Top of Exercise material

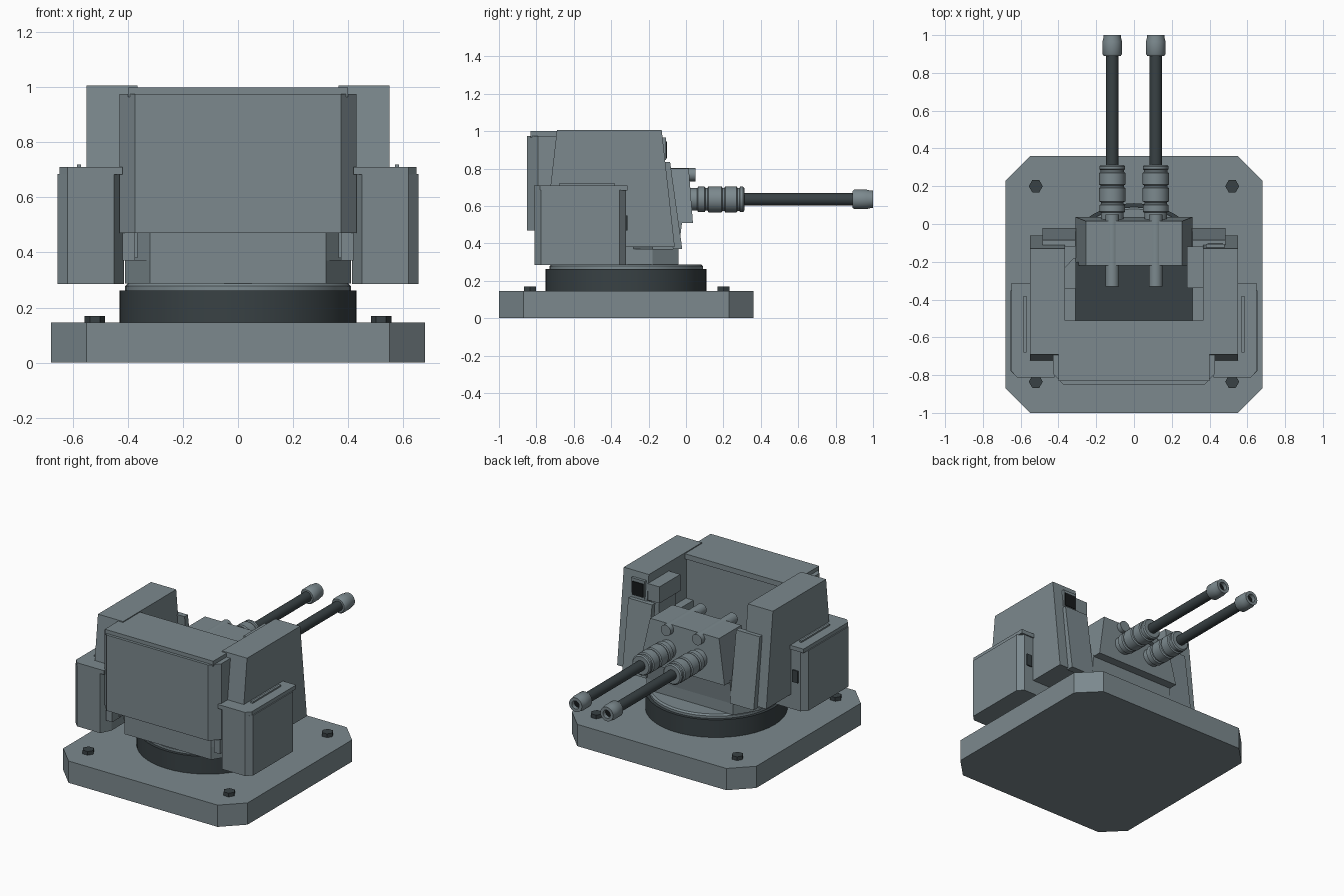
import bpy, bmesh, math
from mathutils import Matrix, Vector

old = bpy.data.objects.get("Cube")
if old:
    bpy.data.objects.remove(old, do_unlink=True)


def material(name, rgb):
    m = bpy.data.materials.new(name)
    m.use_nodes = True
    m.diffuse_color = (*rgb, 1)
    bsdf = m.node_tree.nodes["Principled BSDF"]
    bsdf.inputs["Base Color"].default_value = (*rgb, 1)
    bsdf.inputs["Roughness"].default_value = 0.6
    return m


GREY = material("naval grey", (0.20, 0.25, 0.27))
DARK = material("dark gunmetal", (0.04, 0.053, 0.058))
BLACK = material("black", (0.008, 0.01, 0.011))
AXES = {"x": Matrix(((0, 0, 1), (1, 0, 0), (0, 1, 0))),
        "z": Matrix.Identity(3)}


def finish(bm, name, mat, smooth=False):
    bmesh.ops.recalc_face_normals(bm, faces=bm.faces)
    mesh = bpy.data.meshes.new(name)
    bm.to_mesh(mesh)
    bm.free()
    mesh.materials.append(mat)
    ob = bpy.data.objects.new(name, mesh)
    bpy.context.scene.collection.objects.link(ob)
    if smooth:
        bpy.ops.object.select_all(action="DESELECT")
        ob.select_set(True)
        bpy.context.view_layer.objects.active = ob
        bpy.ops.object.shade_smooth_by_angle(angle=math.radians(35))
    return ob


def prism(name, pts, lo, hi, axis="z", mat=GREY):
    """Extrude a 2D outline: (x, y) along z, or (y, z) along x."""
    bm = bmesh.new()
    face = bm.faces.new([bm.verts.new(AXES[axis] @ Vector((a, b, lo))) for a, b in pts])
    top = bmesh.ops.extrude_face_region(bm, geom=[face])["geom"]
    bmesh.ops.translate(bm, vec=AXES[axis] @ Vector((0, 0, hi - lo)),
                        verts=[v for v in top if isinstance(v, bmesh.types.BMVert)])
    return finish(bm, name, mat)


def box(name, x, y, z, mat=GREY):
    return prism(name, [(x[0], y[0]), (x[1], y[0]), (x[1], y[1]), (x[0], y[1])], *z, mat=mat)


def octagon(x, y0, y1, cx, cy):
    half = [(x - cx, y0), (x, y0 + cy), (x, y1 - cy), (x - cx, y1)]
    return half + [(-a, b) for a, b in reversed(half)]


def lathe(name, profile, centre, along_y=False, mat=GREY, steps=32, smooth=True):
    """Spin (radius, height) points about z, or about y for the guns."""
    bm = bmesh.new()
    vs = [bm.verts.new((r, 0, h)) for r, h in profile]
    es = [bm.edges.new(p) for p in zip(vs, vs[1:])]
    bmesh.ops.spin(bm, geom=vs + es, cent=(0, 0, 0), axis=(0, 0, 1),
                   angle=math.tau, steps=steps, use_merge=True)
    bmesh.ops.remove_doubles(bm, verts=bm.verts, dist=0.0002)
    if along_y:
        bm.transform(Matrix.Rotation(-math.pi / 2, 4, "X"))
    bm.transform(Matrix.Translation(centre))
    return finish(bm, name, mat, smooth)


def rod(name, r, h0, h1, centre, **kw):
    return lathe(name, [(0, h0), (r, h0), (r, h1), (0, h1)], centre, **kw)


def mirrored(ob):
    m = ob.modifiers.new("mirror", "MIRROR")
    m.use_axis[0] = True
    helper = bpy.data.objects.get("mirror_centre")
    if not helper:
        helper = bpy.data.objects.new("mirror_centre", None)
        helper.hide_render = True
        bpy.context.scene.collection.objects.link(helper)
    m.mirror_object = helper
    return ob


# Deck plate, bolts and turning ring
MID = -0.32
prism("base_plate", octagon(0.68, -1, 0.36, 0.13, 0.13), 0, 0.145)
for y, end in ((0.2, "rear"), (-0.835, "front")):
    mirrored(rod(end + "_bolts", 0.037, 0.14, 0.17, (0.52, y, 0), mat=DARK, steps=6, smooth=False))
rod("turning_ring", 0.43, 0.14, 0.262, (0, MID, 0), mat=DARK, steps=48)
lathe("ring_cap", [(0, 0.26), (0.41, 0.26), (0.41, 0.278), (0.4, 0.288), (0, 0.288)],
      (0, MID, 0), steps=48)

# Turret hull
prism("lower_hull", octagon(0.41, -0.74, -0.04, 0.09, 0.14), 0.287, 0.37)
prism("hull_core", octagon(0.41, -0.74, -0.18, 0.09, 0.1), 0.37, 0.5)
prism("gun_pedestal", [(-0.18, 0.36), (-0.04, 0.36), (-0.02, 0.52), (-0.18, 0.52)], -0.31, 0.31, "x")
box("cockpit_floor", (-0.31, 0.31), (-0.52, -0.2), (0.49, 0.6), DARK)
mirrored(box("cockpit_ledge", (0.31, 0.37), (-0.52, -0.34), (0.49, 0.7)))

# Front armour, roof plate and hanging brackets
prism("front_armour", [(0.375, -0.85), (0.43, -0.79), (0.43, -0.69), (-0.43, -0.69),
                       (-0.43, -0.79), (-0.375, -0.85)], 0.47, 0.975)
box("front_bulkhead", (-0.37, 0.37), (-0.75, -0.525), (0.47, 0.97))
box("roof_plate", (-0.4, 0.4), (-0.832, -0.51), (0.965, 1.0))
mirrored(box("hanging_bracket", (0.375, 0.42), (-0.79, -0.7), (0.37, 0.48)))

# Side towers with sloped shields
mirrored(prism("side_tower", [(-0.69, 1.006), (-0.13, 1.006), (-0.06, 0.38),
                              (-0.72, 0.38), (-0.725, 0.7)], 0.365, 0.55, "x"))
mirrored(prism("sloped_shield", [(-0.12, 0.835), (-0.085, 0.835), (-0.02, 0.37), (-0.07, 0.37)],
               0.31, 0.485, "x"))

# Side lockers: body, lid, rail and vent
mirrored(prism("locker", [(0.415, -0.74), (0.45, -0.81), (0.62, -0.81), (0.655, -0.775),
                          (0.655, -0.355), (0.62, -0.32), (0.415, -0.32)], 0.285, 0.685))
mirrored(prism("locker_lid", [(0.42, -0.812), (0.62, -0.812), (0.648, -0.78),
                              (0.648, -0.312), (0.42, -0.312)], 0.683, 0.71))
mirrored(box("lid_rail", (0.57, 0.585), (-0.68, -0.38), (0.705, 0.72)))
mirrored(box("locker_vent", (0.565, 0.605), (-0.321, -0.312), (0.47, 0.55), DARK))

# Sight on one tower only
box("sight_box", (0.28, 0.37), (-0.34, -0.12), (0.84, 0.95))
box("sight_bracket", (0.31, 0.37), (-0.34, -0.16), (0.7, 0.84))
box("sight_hood", (0.38, 0.48), (-0.2, -0.107), (0.845, 0.965))
box("sight_window", (0.39, 0.47), (-0.11, -0.102), (0.855, 0.945), BLACK)

# Gun mantlet: wedge narrowing toward the top
mantlet = prism("gun_mantlet", [(-0.22, 0.8), (0.015, 0.8), (0.037, 0.51), (-0.22, 0.51)],
                -0.31, 0.31, "x")
for v in mantlet.data.vertices:
    if v.co.z > 0.7:
        v.co.x *= 0.82

# Twin guns
GX, GZ = 0.115, 0.635
jacket = [(0, -0.02), (0.06, -0.02), (0.06, 0.06), (0.068, 0.065), (0.068, 0.1), (0.06, 0.105),
          (0.06, 0.115), (0.07, 0.12), (0.07, 0.19), (0.062, 0.195), (0.062, 0.205),
          (0.07, 0.21), (0.07, 0.27), (0.062, 0.275), (0.062, 0.285), (0.068, 0.29),
          (0.068, 0.305), (0.06, 0.312), (0, 0.312)]
muzzle = [(0, 0.89), (0.045, 0.89), (0.052, 0.9), (0.052, 0.965), (0.047, 0.985),
          (0.047, 1.0), (0.027, 1.0), (0.027, 0.97), (0, 0.97)]
for side, s in (("left", 1), ("right", -1)):
    at = (s * GX, 0, GZ)
    lathe(side + "_gun_jacket", jacket, at, True)
    rod(side + "_barrel", 0.033, 0.3, 0.9, at, along_y=True, mat=DARK)
    lathe(side + "_muzzle", muzzle, at, True)
    rod(side + "_bore", 0.026, 0.96, 0.975, at, along_y=True, mat=BLACK)
    rod(side + "_recoil_cylinder", 0.036, -0.33, 0.05, (s * GX, 0, 0.768), along_y=True)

Bottom of Exercise material

• _Exercise description_:
Copy word for word the stretch of entries above from the line that has "# Turret hull" through the line that has "# Front armour, roof", both ends included, and nothing outside it.

• _Task answer_:
# Turret hull
prism("lower_hull", octagon(0.41, -0.74, -0.04, 0.09, 0.14), 0.287, 0.37)
prism("hull_core", octagon(0.41, -0.74, -0.18, 0.09, 0.1), 0.37, 0.5)
prism("gun_pedestal", [(-0.18, 0.36), (-0.04, 0.36), (-0.02, 0.52), (-0.18, 0.52)], -0.31, 0.31, "x")
box("cockpit_floor", (-0.31, 0.31), (-0.52, -0.2), (0.49, 0.6), DARK)
mirrored(box("cockpit_ledge", (0.31, 0.37), (-0.52, -0.34), (0.49, 0.7)))

# Front armour, roof plate and hanging brackets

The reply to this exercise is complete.